Started Japanese self-study at 18
Graduated from Sorbonne University (INALCO, Interpretation-translation course)
30 years of translation in Japan
As part of JLPP project (Agency for Cultural Affairs), translated Mariko Koike’s “A Capella” and Hiroyuki Itsuki’s “The Kingdom of Wind” in French.
While managing for approx. 30 years the Tokyo translation company Omnitec Japan*, mainly from Okinawa, then from Matsuyama in Shikoku, I tried to give higher importance to the country where I live than to the rest of the world, and more importance to local places in Japan than large cities, striving to keep a good contact with nature and local people.
Writing a series of articles for local magazines concerning the rehabilitation of a 300 years old house, and through radio and TV interviews, I try to foster a better recognition of the real meaning of human “local” language in Japan, in the turmoil of globalization.
「Ko-to-ba, quiet language revolution for the design of SLOC societies
introducing SLOC lifestyle experience」
“Soaked” as we are in the values of modern global societies, we seem to consider that “thinking things” and “human communication” are the main functions of our languages. In fact, this linguistic evolution is the main reason behind the difficulties our societies encounter in their purpose to be sustainable. Why? Because, while being fundamental elements of our behaviour, these two functions have nothing to do with nature.

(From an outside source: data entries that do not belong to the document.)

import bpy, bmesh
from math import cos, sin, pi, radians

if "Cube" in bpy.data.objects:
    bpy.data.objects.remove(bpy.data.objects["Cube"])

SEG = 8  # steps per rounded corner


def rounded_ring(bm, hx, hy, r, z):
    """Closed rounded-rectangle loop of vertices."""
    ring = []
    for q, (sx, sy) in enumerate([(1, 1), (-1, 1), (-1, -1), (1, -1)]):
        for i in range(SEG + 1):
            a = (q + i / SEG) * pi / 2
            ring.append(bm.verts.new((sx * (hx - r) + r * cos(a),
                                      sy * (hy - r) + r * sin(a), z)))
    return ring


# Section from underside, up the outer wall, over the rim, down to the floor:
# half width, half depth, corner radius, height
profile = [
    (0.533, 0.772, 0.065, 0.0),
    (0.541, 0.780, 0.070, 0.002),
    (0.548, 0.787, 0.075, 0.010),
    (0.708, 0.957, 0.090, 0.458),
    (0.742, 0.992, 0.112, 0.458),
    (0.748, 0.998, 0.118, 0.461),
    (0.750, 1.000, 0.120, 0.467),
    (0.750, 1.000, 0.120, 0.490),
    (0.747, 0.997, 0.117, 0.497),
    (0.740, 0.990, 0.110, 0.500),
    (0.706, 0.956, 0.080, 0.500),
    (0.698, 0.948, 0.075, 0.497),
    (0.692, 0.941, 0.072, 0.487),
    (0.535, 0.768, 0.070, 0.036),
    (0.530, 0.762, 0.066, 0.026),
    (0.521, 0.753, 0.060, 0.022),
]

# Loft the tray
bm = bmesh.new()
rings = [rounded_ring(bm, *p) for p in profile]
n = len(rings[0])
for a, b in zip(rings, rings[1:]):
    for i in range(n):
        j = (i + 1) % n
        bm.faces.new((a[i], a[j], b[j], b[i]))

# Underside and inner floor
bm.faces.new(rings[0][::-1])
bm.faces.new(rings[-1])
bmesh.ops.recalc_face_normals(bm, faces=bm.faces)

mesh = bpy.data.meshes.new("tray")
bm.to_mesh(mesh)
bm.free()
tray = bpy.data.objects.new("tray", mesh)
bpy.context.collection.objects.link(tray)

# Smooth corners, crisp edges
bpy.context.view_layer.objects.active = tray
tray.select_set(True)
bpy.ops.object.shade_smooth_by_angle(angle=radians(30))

In the course of 30 years in Japan, through the characteristics of Japanese ko-to-ba (“language”), Jean-Marc Weiss discovers the real, natural and universal function of our languages, a function that precisely allows a better design of natural and sustainable societies.
Through professional translation achieved while rehabilitating a 300 years’ old house in a remote island, JM Weiss shows how ko-to-ba attitudes can re-design life and society in a quite valuable, universal and enjoyable way.